The pandemic has seen a flurry of capital raising as firms across all verticals have sought to shore up their balance sheets. By getting cash on the books, there’s the chance to keep going — to continue operating and pay expenses until the horizon is a bit clearer. Along the way, pledging assets that aren’t in use now can be an effective strategy.
It’s no secret that not many of us are flying now. Air traffic is just starting to rebound and the nadir seems to have been reached in April when traffic was down about 94 percent.
Still, airlines are burning cash at the rate of tens of millions of dollars a day to stay alive. United Airlines has said it’s spending $40 million per day in the second quarter but added that that should slow to $30 million daily in the third period, as per CNBC.

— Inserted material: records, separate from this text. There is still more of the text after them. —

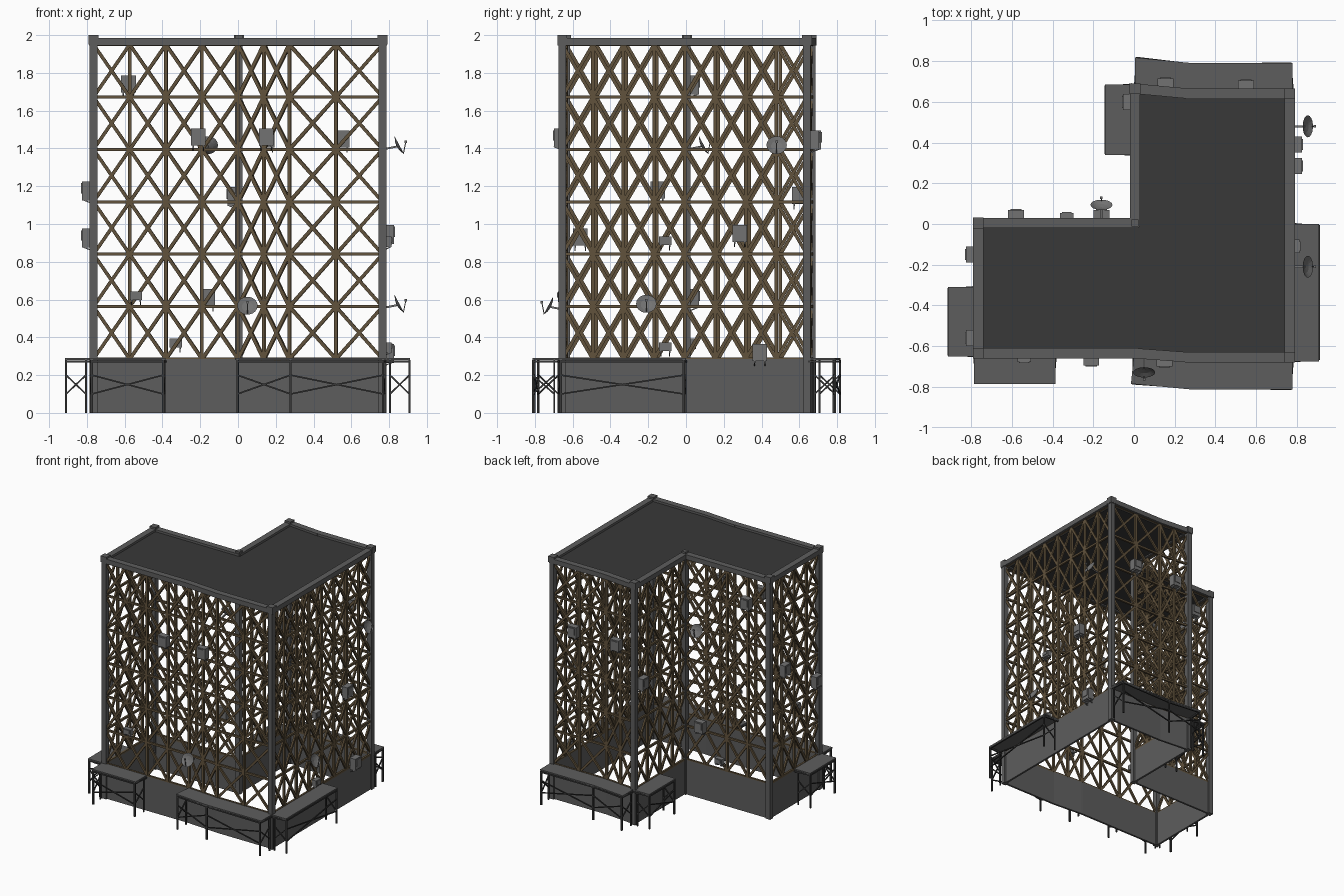
import bpy, bmesh, math
from mathutils import Vector, Matrix

if "Cube" in bpy.data.objects:
    bpy.data.objects.remove(bpy.data.objects["Cube"])

V = Vector
Z0, Z1, LEVELS = 0.285, 1.95, 6


def mat(name, c):
    m = bpy.data.materials.new(name)
    m.diffuse_color = (*c, 1)
    m.use_nodes = True
    m.node_tree.nodes["Principled BSDF"].inputs["Base Color"].default_value = m.diffuse_color
    return m


RUST = mat("rust", (0.12, 0.085, 0.045))
DARK = mat("dark", (0.04, 0.04, 0.04))
GREY = mat("grey", (0.11, 0.11, 0.11))
LIGHT = mat("light_grey", (0.17, 0.17, 0.17))


def finish(bm, name, material):
    me = bpy.data.meshes.new(name)
    bm.to_mesh(me)
    bm.free()
    me.materials.append(material)
    ob = bpy.data.objects.new(name, me)
    bpy.context.collection.objects.link(ob)
    return ob


def box(bm, c, size, rot=None):
    m = Matrix.Translation(V(c)) @ (rot or Matrix()) @ Matrix.Diagonal((*size, 1))
    bmesh.ops.create_cube(bm, size=1, matrix=m)


def bar(bm, a, b, w, h=None, extra=0):
    """Rectangular bar from a to b: w is horizontal width, h is the other side."""
    a, b = V(a), V(b)
    d = b - a
    x = d.normalized()
    y = V((1, 0, 0)) if abs(x.z) > 0.999 else V((0, 0, 1)).cross(x).normalized()
    r = Matrix((x, y, x.cross(y))).transposed().to_4x4()
    box(bm, (a + b) / 2, (d.length + extra, w, h or w), r)


def slab(bm, pts, z, t):
    f = bm.faces.new([bm.verts.new((x, y, z)) for x, y in pts])
    top = bmesh.ops.extrude_face_region(bm, geom=[f])["geom"]
    bmesh.ops.translate(bm, vec=(0, 0, t), verts=[v for v in top if isinstance(v, bmesh.types.BMVert)])
    bmesh.ops.recalc_face_normals(bm, faces=bm.faces)


def at(p, z):
    return V((p[0], p[1], z))


# L-shaped outline, with the number of lattice bays on the wall after each point
walls = [((-0.765, -0.635), 4), ((0, -0.635), 2), ((0.27, -0.655), 2), ((0.765, -0.655), 8),
         ((0.765, 0.64), 2), ((0.275, 0.64), 2), ((0.005, 0.665), 4), ((0.005, 0.005), 4),
         ((-0.765, 0.005), 4)]
outline = [w[0] for w in walls]
edges = [(V(p), V(outline[(i + 1) % len(walls)]), n) for i, (p, n) in enumerate(walls)]

# Solid base walls and roof edge beam
bm, pm = bmesh.new(), bmesh.new()
for a, b, n in edges:
    bar(bm, at(a, 0.142), at(b, 0.142), 0.016, 0.284, 0.016)
    bar(pm, at(a, 1.965), at(b, 1.965), 0.05, 0.04, 0.04)
finish(bm, "base_walls", GREY)
finish(pm, "roof_edge", GREY)

# Roof
bm = bmesh.new()
slab(bm, outline, 1.955, 0.012)
finish(bm, "roof", DARK)

# Cross-braced lattice walls
bm, rails = bmesh.new(), bmesh.new()
step = (Z1 - Z0) / LEVELS
for a, b, n in edges:
    for k in range(LEVELS + 1):
        z = Z0 + k * step
        bar(rails, at(a, z), at(b, z), 0.016)
    for i in range(n):
        p, q = a.lerp(b, i / n), a.lerp(b, (i + 1) / n)
        if not (n == 4 and i == 1 and abs(a.y - b.y) < 0.01):
            bar(bm, at(p, Z0), at(p, Z1), 0.018)
        for k in range(LEVELS):
            z = Z0 + k * step
            bar(bm, at(p, z), at(q, z + step), 0.014, 0.018)
            bar(bm, at(q, z), at(p, z + step), 0.014, 0.018)
finish(bm, "lattice_braces", RUST)
finish(rails, "lattice_rails", RUST)

# Corner posts with caps
bm = bmesh.new()
for i in (0, 3, 4, 6, 7, 8):
    x, y = outline[i]
    box(bm, (x, y, 0.98), (0.04, 0.04, 1.96))
    s = 0.036 if i == 7 else 0.052
    box(bm, (x, y, 1.975), (s, s, 0.05))
finish(bm, "corner_posts", GREY)

# Awnings: outer edge points, then the two wall-side ends
awnings = [([(-0.785, -0.785), (-0.385, -0.785)], [(-0.385, -0.64), (-0.785, -0.64)]),
           ([(-0.015, -0.785), (0.27, -0.812), (0.78, -0.812)], [(0.78, -0.66), (0.27, -0.66), (0, -0.64)]),
           ([(-0.915, -0.65), (-0.915, -0.31)], [(-0.77, -0.31), (-0.77, -0.65)]),
           ([(0.91, -0.675), (0.91, 0)], [(0.77, 0), (0.77, -0.675)]),
           ([(0.005, 0.818), (0.29, 0.79), (0.78, 0.79)], [(0.78, 0.645), (0.28, 0.645), (0.005, 0.67)]),
           ([(-0.143, 0.34), (-0.143, 0.685)], [(0, 0.685), (0, 0.34)])]
bm, legs = bmesh.new(), bmesh.new()


def cross(p, q):
    for z, w in ((0.1, 0.2), (0.2, 0.1)):
        bar(legs, at(p, z), at(q, w), 0.008)


for outer, inner in awnings:
    slab(bm, outer + inner, 0.28, 0.01)
    c = sum((V(p) for p in outer + inner), V((0, 0))) / len(outer + inner)
    ins = [V(p) + (c - V(p)).normalized() * 0.012 for p in outer]
    for p in ins:
        bar(legs, at(p, 0), at(p, 0.28), 0.012)
    for p, q in zip(ins, ins[1:]):
        cross(p, q)
        bar(legs, at(p, 0.272), at(q, 0.272), 0.012)
    for p, q in ((ins[0], V(inner[-1])), (ins[-1], V(inner[0]))):
        r = p.lerp(q, 0.75)
        cross(p, r)
        bar(legs, at(r, 0), at(r, 0.28), 0.01)
        bar(legs, at(p, 0.272), at(q, 0.272), 0.012)
finish(bm, "awning_sheets", GREY)
finish(legs, "awning_frames", DARK)

# Wall-mounted air units: x, y, z on the wall, outward angle, large or small
F, R, B, L = -90, 0, 90, 180
units = [(-0.54, -0.64, 0.62, F, 0), (-0.21, -0.645, 1.46, F, 1), (0.15, -0.65, 1.46, F, 1),
         (0.775, 0.39, 0.32, R, 1), (0.775, 0.285, 0.95, R, 1), (0.775, -0.11, 0.91, R, 0),
         (0.775, -0.11, 0.35, R, 0), (-0.58, 0.018, 1.74, B, 1), (-0.33, 0.015, 0.37, B, 0),
         (-0.16, 0.018, 0.61, B, 1), (0.155, 0.665, 1.45, B, 1), (0.55, 0.655, 1.45, B, 1),
         (-0.005, 0.6, 1.15, L, 1), (-0.775, -0.15, 1.18, L, 1), (-0.775, -0.56, 0.93, L, 1)]
bm = bmesh.new()
for x, y, z, ang, big in units:
    m = Matrix.Translation((x, y, z)) @ Matrix.Rotation(math.radians(ang), 4, 'Z')
    d, w, h = (0.05, 0.078, 0.09) if big else (0.038, 0.066, 0.045)
    start = len(bm.verts)
    box(bm, (d / 2, 0, 0), (d, w, h))
    box(bm, (d + 0.002, 0, 0.1 * h), (0.006, w * 0.7, h * 0.6))
    for s in (-1, 1):
        box(bm, (d / 2, s * w * 0.35, -h / 2 - 0.005), (d, 0.008, 0.01))
        bar(bm, (0, s * w * 0.35, -h / 2 - 0.025), (d, s * w * 0.35, -h / 2 - 0.005), 0.006)
    bm.verts.ensure_lookup_table()
    bmesh.ops.transform(bm, matrix=m, verts=bm.verts[start:])
finish(bm, "air_units", LIGHT)

# Satellite dishes, tilted upwards, with wall arm and receiver arm
bm = bmesh.new()
for x, y, z, ang in ((0.775, 0.48, 1.41, R), (0.775, -0.21, 0.57, R),
                     (0.05, -0.65, 0.56, F), (-0.16, 0.015, 1.41, B)):
    m = Matrix.Translation((x, y, z)) @ Matrix.Rotation(math.radians(ang), 4, 'Z')
    start = len(bm.verts)
    tilt = Matrix.Translation((0.065, 0, 0)) @ Matrix.Rotation(math.radians(62), 4, 'Y')
    for r1, r2, z1, dz in ((0.001, 0.03, 0, 0.005), (0.03, 0.054, 0.005, 0.011)):
        bmesh.ops.create_cone(bm, cap_ends=False, segments=18, radius1=r1, radius2=r2, depth=dz,
                              matrix=tilt @ Matrix.Translation((0, 0, z1 + dz / 2)))
    bar(bm, (-0.01, 0, -0.015), (0.065, 0, 0), 0.01)
    bar(bm, tilt @ V((0.05, 0, 0.014)), tilt @ V((0, 0, 0.055)), 0.005)
    box(bm, tilt @ V((0, 0, 0.055)), (0.012, 0.012, 0.012))
    bm.verts.ensure_lookup_table()
    bmesh.ops.transform(bm, matrix=m, verts=bm.verts[start:])
bmesh.ops.remove_doubles(bm, verts=bm.verts, dist=0.00005)
finish(bm, "satellite_dishes", LIGHT)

And by the third quarter’s end, the airline expects to have $17 billion in available liquidity. Part of that will come from a $5 billion loan syndicated by Goldman Sachs Group, Morgan Stanley and Barclays.
United will back the seven-year loan with its MileagePlus program, which has about 100 million subscribers and brings in some $5 billion a year in sales. The airline has also secured $4.5 billion in loans from the CARES Act.
Selling miles had been a strategy presaged as early as April. As we noted in this space back then, miles are a way to keep airlines and various credit cards top of mind and top of wallet for consumers.
As carriers sell their miles to banks, they can net billions of dollars. Banks, in turn, use the miles as perks for credit-card consumers, and to spur them to keep spending (which of course helps the banks, as they get fees on each transaction).
United’s move follows other airlines’ similar fundraising efforts. For example, JetBlue sold miles for $150 million to its credit-card partner Barclays. And American Airlines has said that it would use its air miles program as collateral for U.S. government loans.
When revenue falls off a cliff (or is nonexistent), it becomes imperative to play the waiting game. Indeed, United Airlines said Monday (June 15) that its new liquidity would help provide “even more flexibility as the airline navigates the most disruptive financial crisis in the history of aviation.”
In an interview with the Financial Times, Morningstar equity analyst Burkett Huey, who covers the aerospace and defense industry, said frequent-flyer programs “are really the golden goose of the airlines. They’re the reason why North American airlines have historically …. only had about 20 percent of global capacity but half of global airline profit.”
Huey noted further that “pledging the frequent flyer program is probably one of the most of the aggressive moves I’ve seen so far.”
Miles to go before the pandemic is over — and we might see airlines using miles to get through that arduous journey.